ACTIVITY -
Include only the line with "bm.faces.new((top, up[i], up[j]))" and the lines after it, each reproduced exactly as it stands in the entries below.

Dataset entries
◇ ◇ ◇

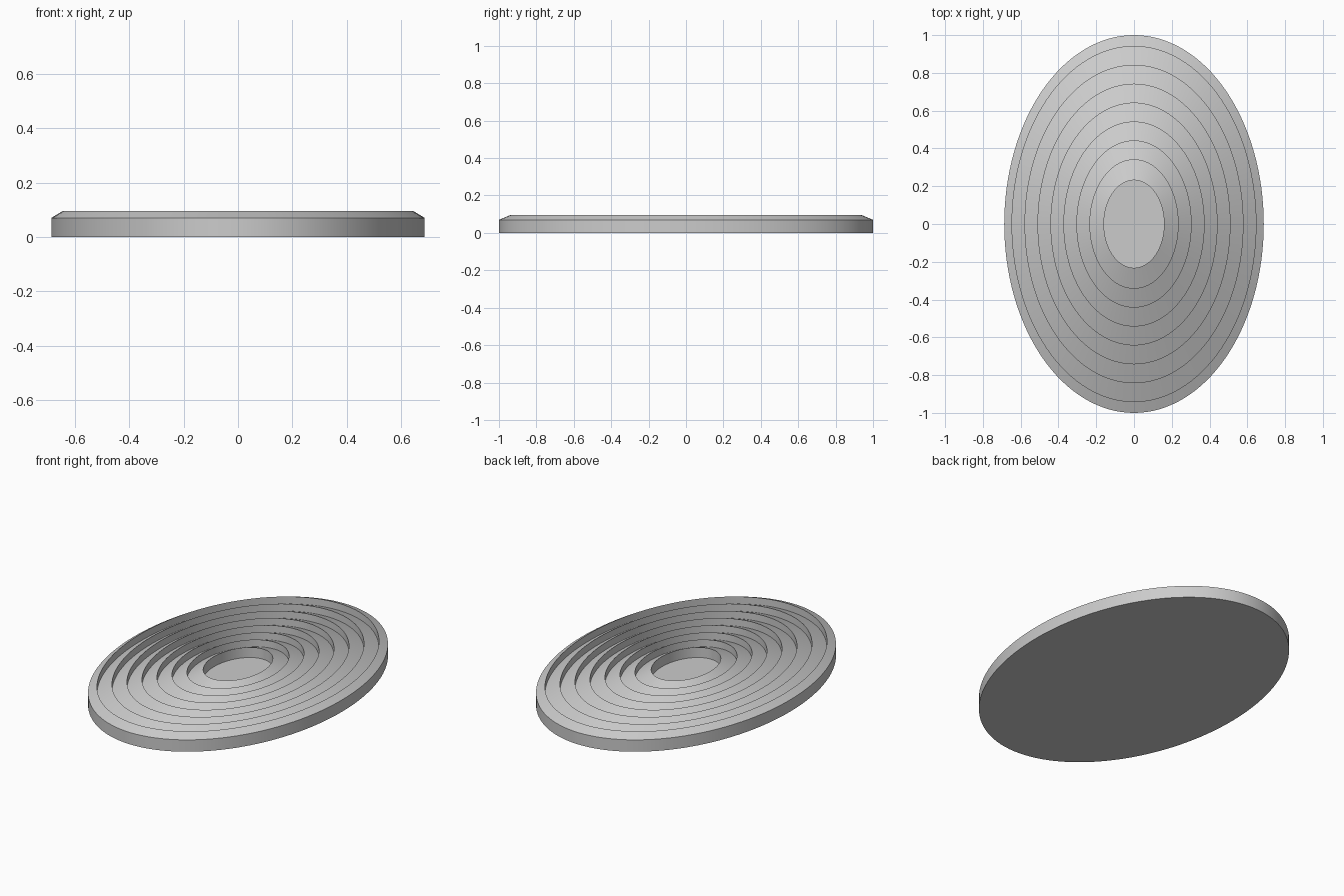
import bpy, bmesh, math

if "Cube" in bpy.data.objects:
    bpy.data.objects.remove(bpy.data.objects["Cube"])

SIDES = 128
RX = 0.687          # width of the ellipse relative to its length
CREST, TROUGH, FLOOR = 0.095, 0.053, 0.035

# Half profile: flat centre, sawtooth rings, bevelled rim, straight wall
profile = [(0.232, 0.0 + FLOOR)]
radii = [0.232, 0.34, 0.44, 0.54, 0.64, 0.74, 0.84, 0.94]
for inner, outer in zip(radii, radii[1:]):
    profile += [(inner, CREST), (outer, TROUGH)]
profile += [(0.94, CREST), (1.0, 0.07), (1.0, 0.0)]

# Sweep the profile around an ellipse
bm = bmesh.new()
loops = []
for r, z in profile:
    loops.append([bm.verts.new((RX * r * math.cos(2 * math.pi * i / SIDES),
                                r * math.sin(2 * math.pi * i / SIDES), z))
                  for i in range(SIDES)])
for a, b in zip(loops, loops[1:]):
    for i in range(SIDES):
        j = (i + 1) % SIDES
        bm.faces.new((a[i], b[i], b[j], a[j]))

# Flat centre disc and flat underside
bm.faces.new(loops[0])
bm.faces.new(loops[-1][::-1])
bmesh.ops.recalc_face_normals(bm, faces=bm.faces)

mesh = bpy.data.meshes.new("ringed_lens")
bm.to_mesh(mesh)
bm.free()
lens = bpy.data.objects.new("ringed_lens", mesh)
bpy.context.collection.objects.link(lens)
bpy.context.view_layer.objects.active = lens
lens.select_set(True)
bpy.ops.object.shade_smooth_by_angle(angle=math.radians(15))
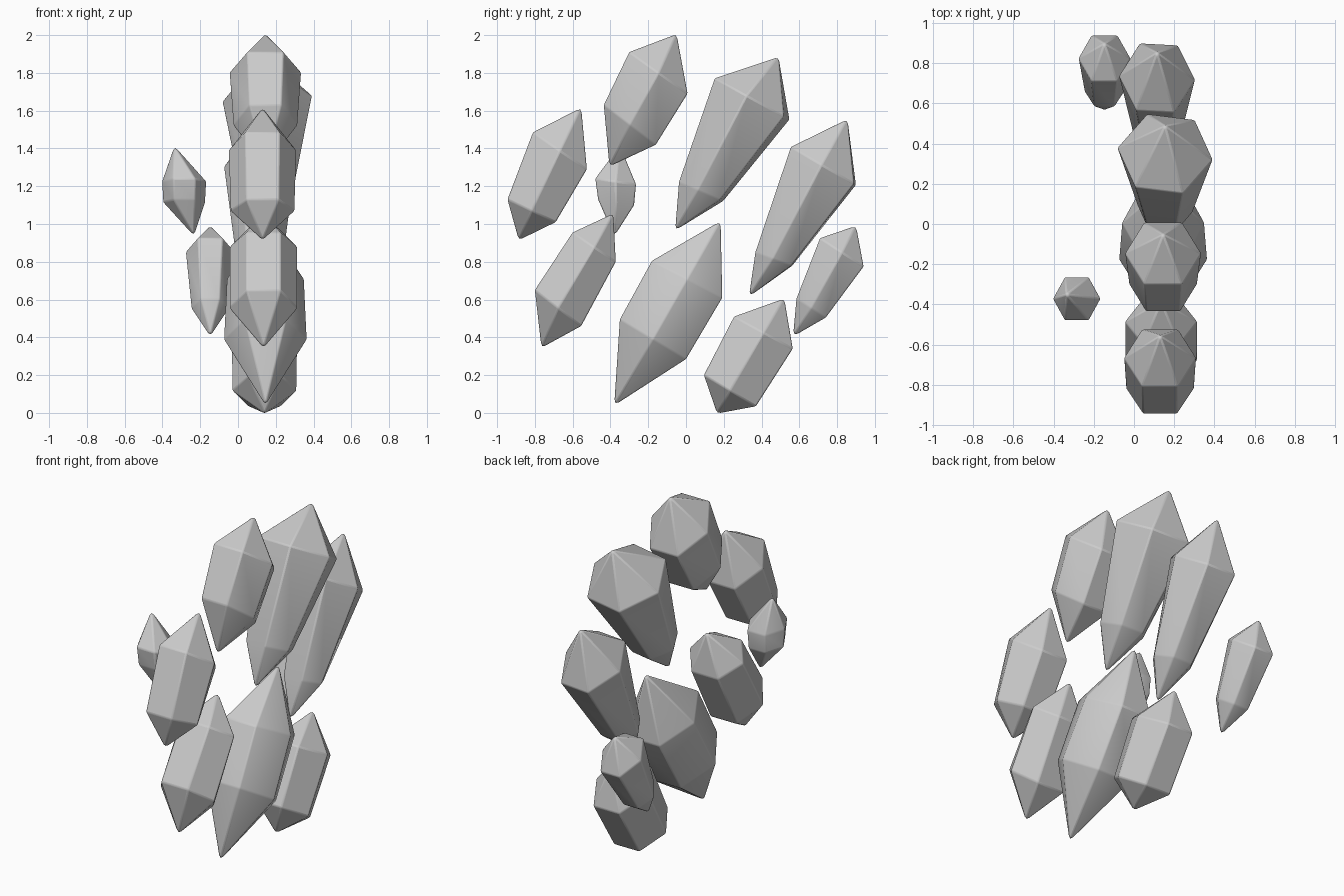
import bpy, bmesh
from math import sin, cos, radians
from mathutils import Vector

if "Cube" in bpy.data.objects:
    bpy.data.objects.remove(bpy.data.objects["Cube"])


def ring(bm, x, rx, rear, front, twist):
    """Slanted hexagon: rear/front are its (y, z) extremes, rx its half width."""
    a, b = Vector((x, *rear)), Vector((x, *front))
    mid, half = (a + b) / 2, (b - a) / 2 / sin(radians(60))
    verts = []
    for i in range(6):
        t = radians(60 * i + twist)
        verts.append(bm.verts.new(mid + Vector((rx * cos(t), 0, 0)) + half * sin(t)))
    return verts


def crystal(name, x, rx, tip, upper, lower, base, lean=0, twist=0):
    """Double-ended crystal: tip, two hexagon rings, base point."""
    bm = bmesh.new()
    top = bm.verts.new((x - lean, *tip))
    bot = bm.verts.new((x + lean, *base))
    up = ring(bm, x, rx[0], *upper, twist)
    lo = ring(bm, x, rx[1], *lower, twist)
    for i in range(6):
        j = (i + 1) % 6
        bm.faces.new((top, up[i], up[j]))
        bm.faces.new((up[i], lo[i], lo[j], up[j]))
        bm.faces.new((bot, lo[j], lo[i]))
    bmesh.ops.recalc_face_normals(bm, faces=bm.faces)
    mesh = bpy.data.meshes.new(name)
    bm.to_mesh(mesh)
    bm.free()
    ob = bpy.data.objects.new(name, mesh)
    bpy.context.collection.objects.link(ob)
    # softly worn edges
    bev = ob.modifiers.new("worn_edges", 'BEVEL')
    bev.width, bev.segments = 0.007, 2
    bev.limit_method = 'ANGLE'
    bev.angle_limit = radians(15)
    for p in mesh.polygons:
        p.use_smooth = True
    bpy.context.view_layer.objects.active = ob
    ob.select_set(True)
    bpy.ops.object.shade_smooth_by_angle(angle=radians(30))
    ob.select_set(False)


# upper row
crystal("crystal_upper_front", 0.13, (0.18, 0.17), (-0.555, 1.615),
        ((-0.81, 1.485), (-0.525, 1.29)), ((-0.945, 1.13), (-0.69, 1.01)), (-0.885, 0.915))
crystal("crystal_top", 0.145, (0.19, 0.17), (-0.05, 2.005),
        ((-0.30, 1.91), (0.008, 1.69)), ((-0.435, 1.63), (-0.16, 1.42)), (-0.405, 1.305))
crystal("crystal_upper_large", 0.155, (0.24, 0.14), (0.49, 1.885),
        ((0.165, 1.765), (0.535, 1.56)), ((-0.03, 1.22), (0.19, 1.125)), (-0.058, 0.965), twist=-8)
crystal("crystal_upper_back", 0.115, (0.19, 0.125), (0.855, 1.555),
        ((0.56, 1.405), (0.895, 1.21)), ((0.37, 0.85), (0.56, 0.78)), (0.333, 0.615), twist=-3)

# lower row
crystal("crystal_lower_front", 0.135, (0.18, 0.18), (-0.385, 1.055),
        ((-0.60, 0.955), (-0.372, 0.80)), ((-0.80, 0.65), (-0.555, 0.46)), (-0.765, 0.345))
crystal("crystal_lower_large", 0.145, (0.205, 0.22), (0.183, 1.015),
        ((-0.18, 0.805), (0.192, 0.61)), ((-0.35, 0.495), (0.0, 0.285)), (-0.38, 0.04))
crystal("crystal_lowest", 0.14, (0.175, 0.17), (0.52, 0.605),
        ((0.255, 0.51), (0.565, 0.34)), ((0.095, 0.20), (0.37, 0.035)), (0.165, -0.003))

# offset small crystals
crystal("crystal_lower_back", -0.147, (0.13, 0.1), (0.90, 0.99),
        ((0.71, 0.925), (0.94, 0.775)), ((0.585, 0.605), (0.74, 0.505)), (0.567, 0.405))
crystal("crystal_small_side", -0.285, (0.118, 0.112), (-0.35, 1.415),
        ((-0.48, 1.24), (-0.265, 1.21)), ((-0.465, 1.13), (-0.275, 1.10)), (-0.38, 0.935), lean=0.052)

◇ ◇ ◇

RESULT -
        bm.faces.new((top, up[i], up[j]))
        bm.faces.new((up[i], lo[i], lo[j], up[j]))
        bm.faces.new((bot, lo[j], lo[i]))
    bmesh.ops.recalc_face_normals(bm, faces=bm.faces)
    mesh = bpy.data.meshes.new(name)
    bm.to_mesh(mesh)
    bm.free()
    ob = bpy.data.objects.new(name, mesh)
    bpy.context.collection.objects.link(ob)
    # softly worn edges
    bev = ob.modifiers.new("worn_edges", 'BEVEL')
    bev.width, bev.segments = 0.007, 2
    bev.limit_method = 'ANGLE'
    bev.angle_limit = radians(15)
    for p in mesh.polygons:
        p.use_smooth = True
    bpy.context.view_layer.objects.active = ob
    ob.select_set(True)
    bpy.ops.object.shade_smooth_by_angle(angle=radians(30))
    ob.select_set(False)


# upper row
crystal("crystal_upper_front", 0.13, (0.18, 0.17), (-0.555, 1.615),
        ((-0.81, 1.485), (-0.525, 1.29)), ((-0.945, 1.13), (-0.69, 1.01)), (-0.885, 0.915))
crystal("crystal_top", 0.145, (0.19, 0.17), (-0.05, 2.005),
        ((-0.30, 1.91), (0.008, 1.69)), ((-0.435, 1.63), (-0.16, 1.42)), (-0.405, 1.305))
crystal("crystal_upper_large", 0.155, (0.24, 0.14), (0.49, 1.885),
        ((0.165, 1.765), (0.535, 1.56)), ((-0.03, 1.22), (0.19, 1.125)), (-0.058, 0.965), twist=-8)
crystal("crystal_upper_back", 0.115, (0.19, 0.125), (0.855, 1.555),
        ((0.56, 1.405), (0.895, 1.21)), ((0.37, 0.85), (0.56, 0.78)), (0.333, 0.615), twist=-3)

# lower row
crystal("crystal_lower_front", 0.135, (0.18, 0.18), (-0.385, 1.055),
        ((-0.60, 0.955), (-0.372, 0.80)), ((-0.80, 0.65), (-0.555, 0.46)), (-0.765, 0.345))
crystal("crystal_lower_large", 0.145, (0.205, 0.22), (0.183, 1.015),
        ((-0.18, 0.805), (0.192, 0.61)), ((-0.35, 0.495), (0.0, 0.285)), (-0.38, 0.04))
crystal("crystal_lowest", 0.14, (0.175, 0.17), (0.52, 0.605),
        ((0.255, 0.51), (0.565, 0.34)), ((0.095, 0.20), (0.37, 0.035)), (0.165, -0.003))

# offset small crystals
crystal("crystal_lower_back", -0.147, (0.13, 0.1), (0.90, 0.99),
        ((0.71, 0.925), (0.94, 0.775)), ((0.585, 0.605), (0.74, 0.505)), (0.567, 0.405))
crystal("crystal_small_side", -0.285, (0.118, 0.112), (-0.35, 1.415),
        ((-0.48, 1.24), (-0.265, 1.21)), ((-0.465, 1.13), (-0.275, 1.10)), (-0.38, 0.935), lean=0.052)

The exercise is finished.